Editor’s Note: When I was introduced to Todd Fertig, I was working with someone that knew his family through church. She told me of the recent employment change and showed me “The Desperate Houseguys“. These gentlemen, faced with adversity, found a way to have a little fun and keep their focus. Todd has been exactly what I-70 Baseball looks for in our writers and we all wish him a happy anniversary this week. – Bill Ivie

Todd Fertig

On October 28, 2010, I-70 saved my life.

Ok, that might be a stretch. Don’t picture me like Phil Connors in Groundhog Day, experimenting with various approaches to snuffing out my existence.

But a year ago right now, I was certainly in need of something to lift my spirits. I had recently lost my job, couldn’t collect unemployment, and was scrambling to keep food on the table while hunting for my next real job.

I had been working for months to launch a second career as a freelance writer. Suddenly I found myself without a FIRST career. I was working every gig I could land – painting houses, substitute teaching, stocking shelves.

I had been peddling my writing services everywhere I could, but with limited success. Then out of the blue came the invitation – “How would you like to write articles about the Kansas City Royals for a website?”

Advice experienced writers often give to beginners is “write about what interests you.” Not exactly profound, and not necessarily the secret to success, but in my case it was a no-brainer.

My first assignment, a tryout of sorts, was to provide some kind of analysis of the Jose Guillen trade. Not like the Royals really needed to get anything in exchange for that dead weight, but they did receive Kevin Pucetas. Pucetas may not ever make it to the big leagues, but he’ll always have a special place in my heart – the subject of my first I-70 article.

Suddenly I had found myself reading, researching and thinking about my favorite team in all of professional sports. It was a diversion from my troubles, and something to give me hope for the future. I was writing, and I could tell other people to read what I had written. A door was opened.

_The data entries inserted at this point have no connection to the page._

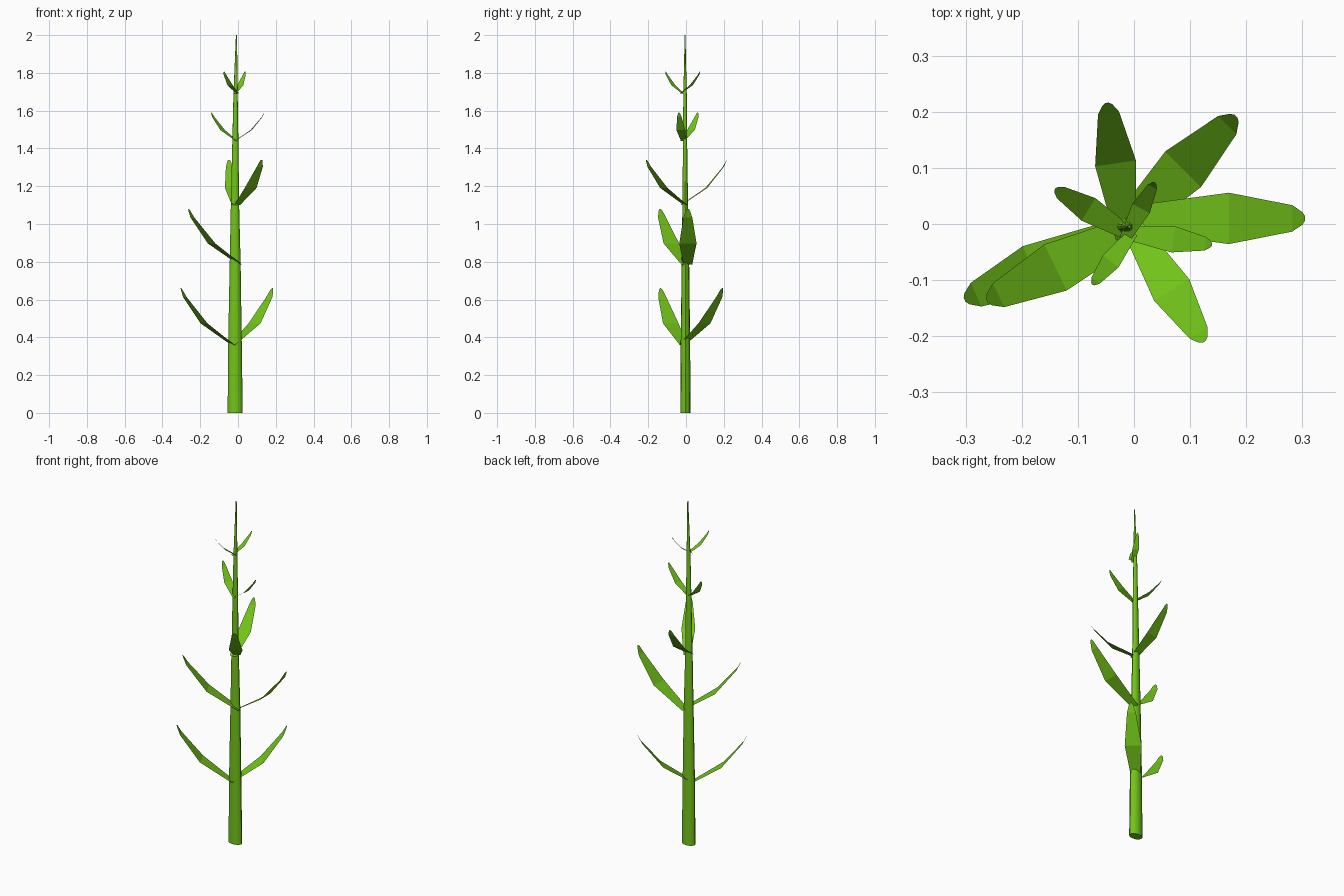
import bpy
from math import cos, sin, pi, radians

if "Cube" in bpy.data.objects:
    bpy.data.objects.remove(bpy.data.objects["Cube"])

green = bpy.data.materials.new("plant_green")
green.diffuse_color = (0.17, 0.55, 0.01, 1)
green.use_nodes = True
green.node_tree.nodes["Principled BSDF"].inputs["Base Color"].default_value = green.diffuse_color


def make(name, verts, faces):
    me = bpy.data.meshes.new(name)
    me.from_pydata(verts, [], faces)
    me.materials.append(green)
    ob = bpy.data.objects.new(name, me)
    bpy.context.collection.objects.link(ob)
    return ob


# Tapered, slightly oval stem: z, centre x, centre y, radius x, radius y
SIDES = 12
rings = [(0, -.015, -.003, .040, .027), (.37, -.016, -.003, .036, .025),
         (.79, -.015, -.003, .029, .020), (1.10, -.016, -.004, .022, .015),
         (1.44, -.014, -.005, .016, .011), (1.69, -.013, -.005, .011, .009),
         (2.0, -.008, -.005, .003, .002)]
verts = [(cx + rx * cos(2 * pi * i / SIDES), cy + ry * sin(2 * pi * i / SIDES), z)
         for z, cx, cy, rx, ry in rings for i in range(SIDES)]
faces = [(r * SIDES + i, r * SIDES + (i + 1) % SIDES,
          (r + 1) * SIDES + (i + 1) % SIDES, (r + 1) * SIDES + i)
         for r in range(len(rings) - 1) for i in range(SIDES)]
faces.append(tuple(reversed(range(SIDES))))
faces.append(tuple(range(len(verts) - SIDES, len(verts))))
stem = make("stem", verts, faces)
bpy.context.view_layer.objects.active = stem
stem.select_set(True)
bpy.ops.object.shade_smooth_by_angle(angle=radians(40))

# Leaf profile: fraction outward, fraction of rise, half width / length
LEAF = [(0, 0, .075), (.555, .38, .15), (.925, .845, .077),
        (.985, .97, .036), (1, 1, .012)]


def leaf(name, tip, angle, length, base_z):
    dx, dy = cos(radians(angle)), sin(radians(angle))
    verts = []
    for t, h, w in LEAF:
        d = (t - 1) * length
        z = base_z + h * (tip[2] - base_z)
        for s in (-1, 1):
            verts.append((tip[0] + d * dx - s * w * length * dy,
                          tip[1] + d * dy + s * w * length * dx, z))
    faces = [(2 * i, 2 * i + 2, 2 * i + 3, 2 * i + 1) for i in range(len(LEAF) - 1)]
    make(name, verts, faces)


# Leaf pairs: base z, tip z, length, then (tip x, tip y, heading) for each leaf
pairs = [
    (.36, .66, .300, (-.302, -.135, 204), (.182, .192, 45)),
    (.785, 1.08, .305, (-.262, -.137, 206), (.305, .010, 0)),
    (1.10, 1.34, .245, (.125, -.210, -58), (-.048, .216, 98)),
    (1.44, 1.59, .157, (-.141, .062, 149), (.139, -.037, -8)),
    (1.69, 1.807, .118, (-.074, -.108, 232), (.037, .074, 62)),
]
for n, (z0, z1, length, *leaves) in enumerate(pairs, 1):
    for side, (x, y, a) in zip("ab", leaves):
        leaf(f"leaf_{n}{side}", (x, y, z1), a, length, z0)
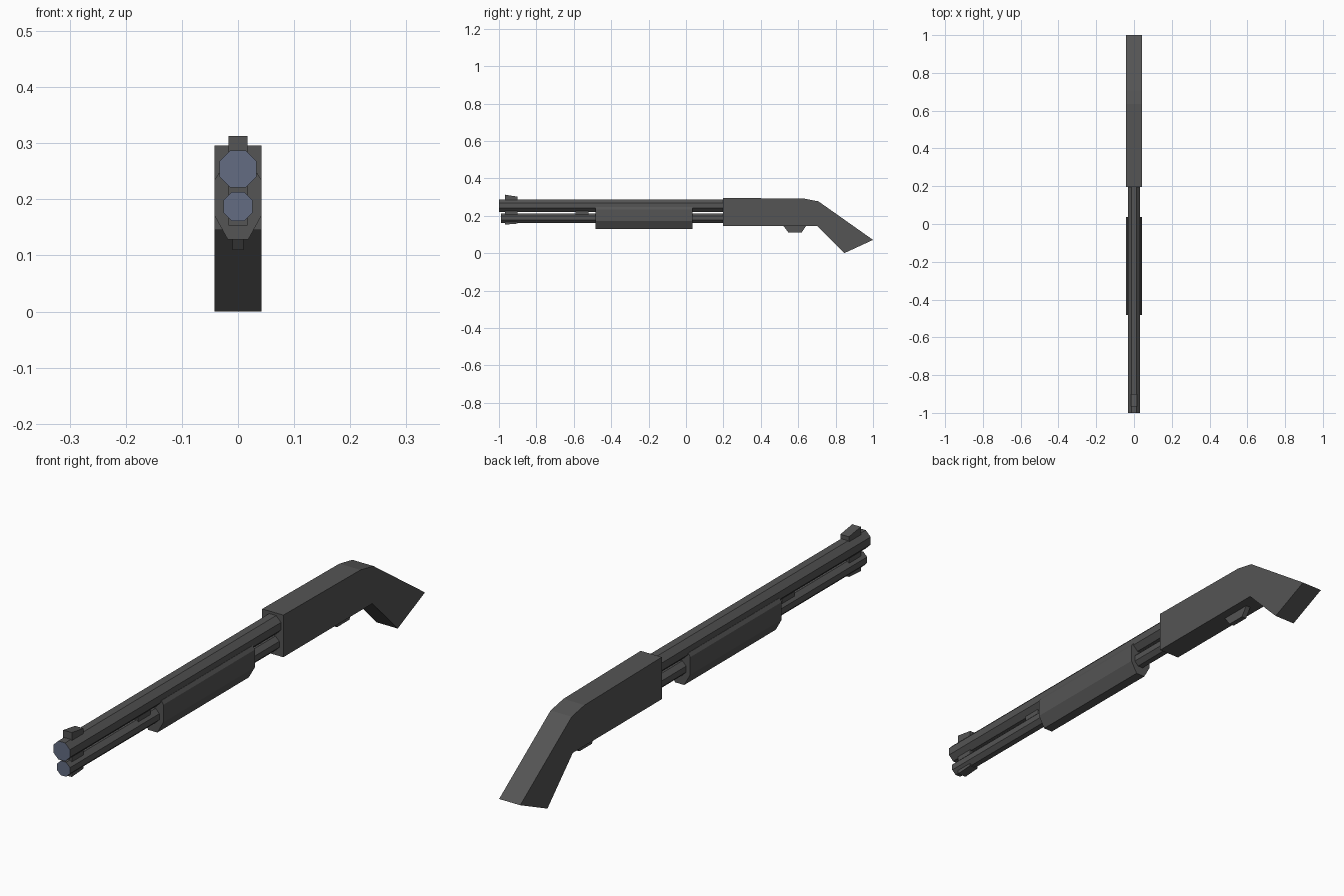
import bpy, bmesh, math

if "Cube" in bpy.data.objects:
    bpy.data.objects.remove(bpy.data.objects["Cube"])


def material(name, rgb):
    m = bpy.data.materials.new(name)
    m.diffuse_color = (*rgb, 1)
    m.use_nodes = True
    m.node_tree.nodes["Principled BSDF"].inputs["Base Color"].default_value = m.diffuse_color
    return m


GREY = material("dark grey metal", (0.09, 0.09, 0.09))
BLUE = material("slate blue bore", (0.125, 0.15, 0.225))


def prism(name, start, end, to_point, blue_front=False):
    """Join two matching outlines into a closed flat-faced solid."""
    bm = bmesh.new()
    a = [bm.verts.new(to_point(p, 0)) for p in start]
    b = [bm.verts.new(to_point(p, 1)) for p in end]
    n = len(a)
    for i in range(n):
        j = (i + 1) % n
        bm.faces.new((a[i], a[j], b[j], b[i]))
    front = bm.faces.new(a)
    bm.faces.new(b)
    if blue_front:
        front.material_index = 1
    bmesh.ops.recalc_face_normals(bm, faces=bm.faces[:])
    me = bpy.data.meshes.new(name)
    bm.to_mesh(me)
    bm.free()
    me.materials.append(GREY)
    me.materials.append(BLUE)
    ob = bpy.data.objects.new(name, me)
    bpy.context.collection.objects.link(ob)
    return ob


def along_y(name, xz, y0, y1, blue_front=False):
    return prism(name, xz, xz, lambda p, s: (p[0], (y0, y1)[s], p[1]), blue_front)


def side_profile(name, yz, half_width):
    return prism(name, yz, yz, lambda p, s: ((-half_width, half_width)[s], *p))


def octagon(z, apothem):
    r = apothem / math.cos(math.pi / 8)
    return [(r * math.cos(math.pi / 8 + k * math.pi / 4),
             z + r * math.sin(math.pi / 8 + k * math.pi / 4)) for k in range(8)]


# Octagonal barrel and magazine tube with blue front caps
along_y("barrel", octagon(0.254, 0.033), -1.0, 0.22, True)
along_y("magazine_tube", octagon(0.187, 0.026), -0.99, 0.22, True)

# Front sight and clamp holding both tubes
side_profile("front_sight_clamp", [(-0.967, 0.153), (-0.90, 0.158),
                                   (-0.90, 0.302), (-0.967, 0.3125)], 0.017)
side_profile("tube_spacer", [(-0.59, 0.20), (-0.52, 0.20),
                             (-0.52, 0.235), (-0.59, 0.235)], 0.017)

# Chamfered sliding fore-end
half = [(0.018, 0.128), (0.042, 0.171), (0.042, 0.234), (0.034, 0.247)]
along_y("fore_end", half + [(-x, z) for x, z in reversed(half)], -0.483, 0.036)

# Receiver and angled grip as one slab
side_profile("receiver_and_grip", [(0.197, 0.296), (0.635, 0.291), (0.708, 0.277),
                                   (1.0, 0.071), (0.846, 0.0), (0.702, 0.145),
                                   (0.197, 0.145)], 0.042)

# Trigger guard below the receiver
side_profile("trigger_guard", [(0.518, 0.15), (0.548, 0.11),
                               (0.618, 0.11), (0.645, 0.15)], 0.0095)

Since that first article a year ago, I’ve found many other opportunities to write for publication – full-time, part-time, freelance. Some of the gigs have been fun, fulfilling and rewarding. But none is as enjoyable as writing about the Royals.

The highlights of the past year have been many. I interviewed Billy Butler and Kila Ka’aihue on the Royals Caravan. I interviewed Jeff Montgomery for a two-part feature. I interviewed several Double-A stars who are on the brink of the big leagues. I met with my counterparts at a baseball blog-writers conference.

Probably my most significant success came during the website’s focus on Black History Month. I dug out an article I’d written 20 years earlier – an interview with Negro League star George Giles. I turned it into an updated two-part feature that garnered some attention.

But it hasn’t been the interviews or events or successes that have made I-70 an important part of my life. It’s been the simple enjoyment that comes from sitting down with a book, a magazine, or computer, and thinking about something unimportant, yet beautiful.

In the grand scheme of things, baseball doesn’t rival paying the bills, finding a job, or parenting and being a good husband. But when those things become really challenging, writing about baseball can be a lifesaver.

One thought on “How I-70 Saved My Life

  1. Great read and great to see a thankful, grateful heart. I’m with you Todd, but not like our Friend. Blessings brother!

Leave a Reply

This site uses Akismet to reduce spam. Learn how your comment data is processed.

%d bloggers like this: